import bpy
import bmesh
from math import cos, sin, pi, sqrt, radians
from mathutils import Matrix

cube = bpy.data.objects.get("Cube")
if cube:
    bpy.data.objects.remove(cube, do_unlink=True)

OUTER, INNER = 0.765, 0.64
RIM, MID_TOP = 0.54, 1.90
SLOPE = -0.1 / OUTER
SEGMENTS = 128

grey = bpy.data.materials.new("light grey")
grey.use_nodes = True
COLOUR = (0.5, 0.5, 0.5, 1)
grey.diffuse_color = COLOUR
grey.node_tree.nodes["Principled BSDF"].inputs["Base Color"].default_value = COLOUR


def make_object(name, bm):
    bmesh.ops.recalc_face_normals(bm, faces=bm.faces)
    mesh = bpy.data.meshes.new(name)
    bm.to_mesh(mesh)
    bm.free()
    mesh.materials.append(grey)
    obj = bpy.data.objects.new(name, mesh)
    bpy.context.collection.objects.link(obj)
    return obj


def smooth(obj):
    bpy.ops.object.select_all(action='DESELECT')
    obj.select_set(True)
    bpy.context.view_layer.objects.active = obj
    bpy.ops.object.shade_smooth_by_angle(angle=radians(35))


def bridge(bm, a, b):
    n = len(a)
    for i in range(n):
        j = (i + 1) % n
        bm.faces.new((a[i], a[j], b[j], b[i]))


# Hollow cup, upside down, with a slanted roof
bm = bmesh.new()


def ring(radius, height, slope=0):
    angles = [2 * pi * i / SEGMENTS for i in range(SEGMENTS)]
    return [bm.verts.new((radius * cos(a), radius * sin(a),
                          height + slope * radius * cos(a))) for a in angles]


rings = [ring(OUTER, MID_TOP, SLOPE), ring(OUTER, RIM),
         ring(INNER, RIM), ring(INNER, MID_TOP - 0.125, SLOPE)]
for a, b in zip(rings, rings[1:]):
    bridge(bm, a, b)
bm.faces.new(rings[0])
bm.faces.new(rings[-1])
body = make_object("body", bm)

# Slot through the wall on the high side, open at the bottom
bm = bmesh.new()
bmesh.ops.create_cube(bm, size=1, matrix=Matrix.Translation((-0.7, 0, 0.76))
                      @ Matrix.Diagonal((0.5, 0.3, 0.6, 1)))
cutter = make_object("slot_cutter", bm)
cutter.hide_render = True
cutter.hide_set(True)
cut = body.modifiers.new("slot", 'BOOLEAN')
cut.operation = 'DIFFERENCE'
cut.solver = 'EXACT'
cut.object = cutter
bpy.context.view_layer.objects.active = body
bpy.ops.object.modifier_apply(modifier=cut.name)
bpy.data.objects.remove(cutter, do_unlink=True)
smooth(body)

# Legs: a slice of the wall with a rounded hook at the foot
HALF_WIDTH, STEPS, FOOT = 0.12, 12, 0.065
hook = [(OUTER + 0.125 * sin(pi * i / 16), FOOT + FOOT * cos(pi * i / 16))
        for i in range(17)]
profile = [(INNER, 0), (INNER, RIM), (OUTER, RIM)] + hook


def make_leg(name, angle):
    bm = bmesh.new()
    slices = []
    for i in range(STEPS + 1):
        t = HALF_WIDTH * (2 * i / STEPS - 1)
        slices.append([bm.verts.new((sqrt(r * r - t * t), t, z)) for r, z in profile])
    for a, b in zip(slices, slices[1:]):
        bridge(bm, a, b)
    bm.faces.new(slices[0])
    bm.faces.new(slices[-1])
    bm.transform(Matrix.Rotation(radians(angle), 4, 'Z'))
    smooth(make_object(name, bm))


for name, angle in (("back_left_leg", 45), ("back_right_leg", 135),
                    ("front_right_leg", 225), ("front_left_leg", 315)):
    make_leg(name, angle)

* **Task objective**
Find the line with "bpy.ops.object.shade_smooth_by_angle(angle=radians(35))" in the entries above. Retype it and each line after it, exactly, through the line with "bm.faces.new(rings[0])", and stop there.

* **Output for this task**
    bpy.ops.object.shade_smooth_by_angle(angle=radians(35))


def bridge(bm, a, b):
    n = len(a)
    for i in range(n):
        j = (i + 1) % n
        bm.faces.new((a[i], a[j], b[j], b[i]))


# Hollow cup, upside down, with a slanted roof
bm = bmesh.new()


def ring(radius, height, slope=0):
    angles = [2 * pi * i / SEGMENTS for i in range(SEGMENTS)]
    return [bm.verts.new((radius * cos(a), radius * sin(a),
                          height + slope * radius * cos(a))) for a in angles]


rings = [ring(OUTER, MID_TOP, SLOPE), ring(OUTER, RIM),
         ring(INNER, RIM), ring(INNER, MID_TOP - 0.125, SLOPE)]
for a, b in zip(rings, rings[1:]):
    bridge(bm, a, b)
bm.faces.new(rings[0])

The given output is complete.